# [DATA EXCERPTS]

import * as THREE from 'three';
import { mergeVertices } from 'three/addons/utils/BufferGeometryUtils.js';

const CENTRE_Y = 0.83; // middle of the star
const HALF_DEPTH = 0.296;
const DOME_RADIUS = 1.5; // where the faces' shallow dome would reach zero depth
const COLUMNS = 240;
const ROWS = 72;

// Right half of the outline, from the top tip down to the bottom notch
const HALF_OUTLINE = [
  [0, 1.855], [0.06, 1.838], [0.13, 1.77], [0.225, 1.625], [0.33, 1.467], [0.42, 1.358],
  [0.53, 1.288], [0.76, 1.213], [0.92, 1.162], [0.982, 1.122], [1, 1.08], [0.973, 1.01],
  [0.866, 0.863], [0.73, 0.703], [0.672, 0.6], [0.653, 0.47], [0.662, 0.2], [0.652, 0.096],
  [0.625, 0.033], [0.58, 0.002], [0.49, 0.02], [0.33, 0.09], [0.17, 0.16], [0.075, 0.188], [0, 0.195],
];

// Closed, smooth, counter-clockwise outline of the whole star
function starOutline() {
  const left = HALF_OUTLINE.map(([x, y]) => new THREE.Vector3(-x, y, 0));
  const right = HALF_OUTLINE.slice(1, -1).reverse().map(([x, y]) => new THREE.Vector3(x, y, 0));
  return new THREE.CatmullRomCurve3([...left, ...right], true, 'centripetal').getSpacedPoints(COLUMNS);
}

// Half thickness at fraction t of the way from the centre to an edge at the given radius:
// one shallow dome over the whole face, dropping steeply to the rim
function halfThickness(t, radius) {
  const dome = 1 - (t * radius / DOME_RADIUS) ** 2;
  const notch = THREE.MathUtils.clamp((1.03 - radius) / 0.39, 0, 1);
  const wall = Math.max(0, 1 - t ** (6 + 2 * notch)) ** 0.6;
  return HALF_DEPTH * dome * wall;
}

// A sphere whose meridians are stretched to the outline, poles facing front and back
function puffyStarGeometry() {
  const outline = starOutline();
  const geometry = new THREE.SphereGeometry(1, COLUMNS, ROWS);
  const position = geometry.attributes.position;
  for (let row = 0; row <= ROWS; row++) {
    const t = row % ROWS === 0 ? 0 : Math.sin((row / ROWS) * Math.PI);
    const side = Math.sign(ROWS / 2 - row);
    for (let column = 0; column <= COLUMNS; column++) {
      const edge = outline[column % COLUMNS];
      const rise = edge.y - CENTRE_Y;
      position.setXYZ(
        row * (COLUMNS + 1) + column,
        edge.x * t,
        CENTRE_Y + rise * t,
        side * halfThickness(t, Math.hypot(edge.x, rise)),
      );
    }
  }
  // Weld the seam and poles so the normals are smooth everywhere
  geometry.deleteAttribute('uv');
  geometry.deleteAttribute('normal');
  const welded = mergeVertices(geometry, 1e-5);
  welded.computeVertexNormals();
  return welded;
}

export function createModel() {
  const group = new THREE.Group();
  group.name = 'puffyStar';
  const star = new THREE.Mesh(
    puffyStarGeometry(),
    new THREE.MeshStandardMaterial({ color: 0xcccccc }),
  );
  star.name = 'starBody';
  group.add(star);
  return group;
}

# [TASK STATEMENT]
Repeat the listing. Keep each line precisely as shown.

# [TASK RESPONSE]
import * as THREE from 'three';
import { mergeVertices } from 'three/addons/utils/BufferGeometryUtils.js';

const CENTRE_Y = 0.83; // middle of the star
const HALF_DEPTH = 0.296;
const DOME_RADIUS = 1.5; // where the faces' shallow dome would reach zero depth
const COLUMNS = 240;
const ROWS = 72;

// Right half of the outline, from the top tip down to the bottom notch
const HALF_OUTLINE = [
  [0, 1.855], [0.06, 1.838], [0.13, 1.77], [0.225, 1.625], [0.33, 1.467], [0.42, 1.358],
  [0.53, 1.288], [0.76, 1.213], [0.92, 1.162], [0.982, 1.122], [1, 1.08], [0.973, 1.01],
  [0.866, 0.863], [0.73, 0.703], [0.672, 0.6], [0.653, 0.47], [0.662, 0.2], [0.652, 0.096],
  [0.625, 0.033], [0.58, 0.002], [0.49, 0.02], [0.33, 0.09], [0.17, 0.16], [0.075, 0.188], [0, 0.195],
];

// Closed, smooth, counter-clockwise outline of the whole star
function starOutline() {
  const left = HALF_OUTLINE.map(([x, y]) => new THREE.Vector3(-x, y, 0));
  const right = HALF_OUTLINE.slice(1, -1).reverse().map(([x, y]) => new THREE.Vector3(x, y, 0));
  return new THREE.CatmullRomCurve3([...left, ...right], true, 'centripetal').getSpacedPoints(COLUMNS);
}

// Half thickness at fraction t of the way from the centre to an edge at the given radius:
// one shallow dome over the whole face, dropping steeply to the rim
function halfThickness(t, radius) {
  const dome = 1 - (t * radius / DOME_RADIUS) ** 2;
  const notch = THREE.MathUtils.clamp((1.03 - radius) / 0.39, 0, 1);
  const wall = Math.max(0, 1 - t ** (6 + 2 * notch)) ** 0.6;
  return HALF_DEPTH * dome * wall;
}

// A sphere whose meridians are stretched to the outline, poles facing front and back
function puffyStarGeometry() {
  const outline = starOutline();
  const geometry = new THREE.SphereGeometry(1, COLUMNS, ROWS);
  const position = geometry.attributes.position;
  for (let row = 0; row <= ROWS; row++) {
    const t = row % ROWS === 0 ? 0 : Math.sin((row / ROWS) * Math.PI);
    const side = Math.sign(ROWS / 2 - row);
    for (let column = 0; column <= COLUMNS; column++) {
      const edge = outline[column % COLUMNS];
      const rise = edge.y - CENTRE_Y;
      position.setXYZ(
        row * (COLUMNS + 1) + column,
        edge.x * t,
        CENTRE_Y + rise * t,
        side * halfThickness(t, Math.hypot(edge.x, rise)),
      );
    }
  }
  // Weld the seam and poles so the normals are smooth everywhere
  geometry.deleteAttribute('uv');
  geometry.deleteAttribute('normal');
  const welded = mergeVertices(geometry, 1e-5);
  welded.computeVertexNormals();
  return welded;
}

export function createModel() {
  const group = new THREE.Group();
  group.name = 'puffyStar';
  const star = new THREE.Mesh(
    puffyStarGeometry(),
    new THREE.MeshStandardMaterial({ color: 0xcccccc }),
  );
  star.name = 'starBody';
  group.add(star);
  return group;
}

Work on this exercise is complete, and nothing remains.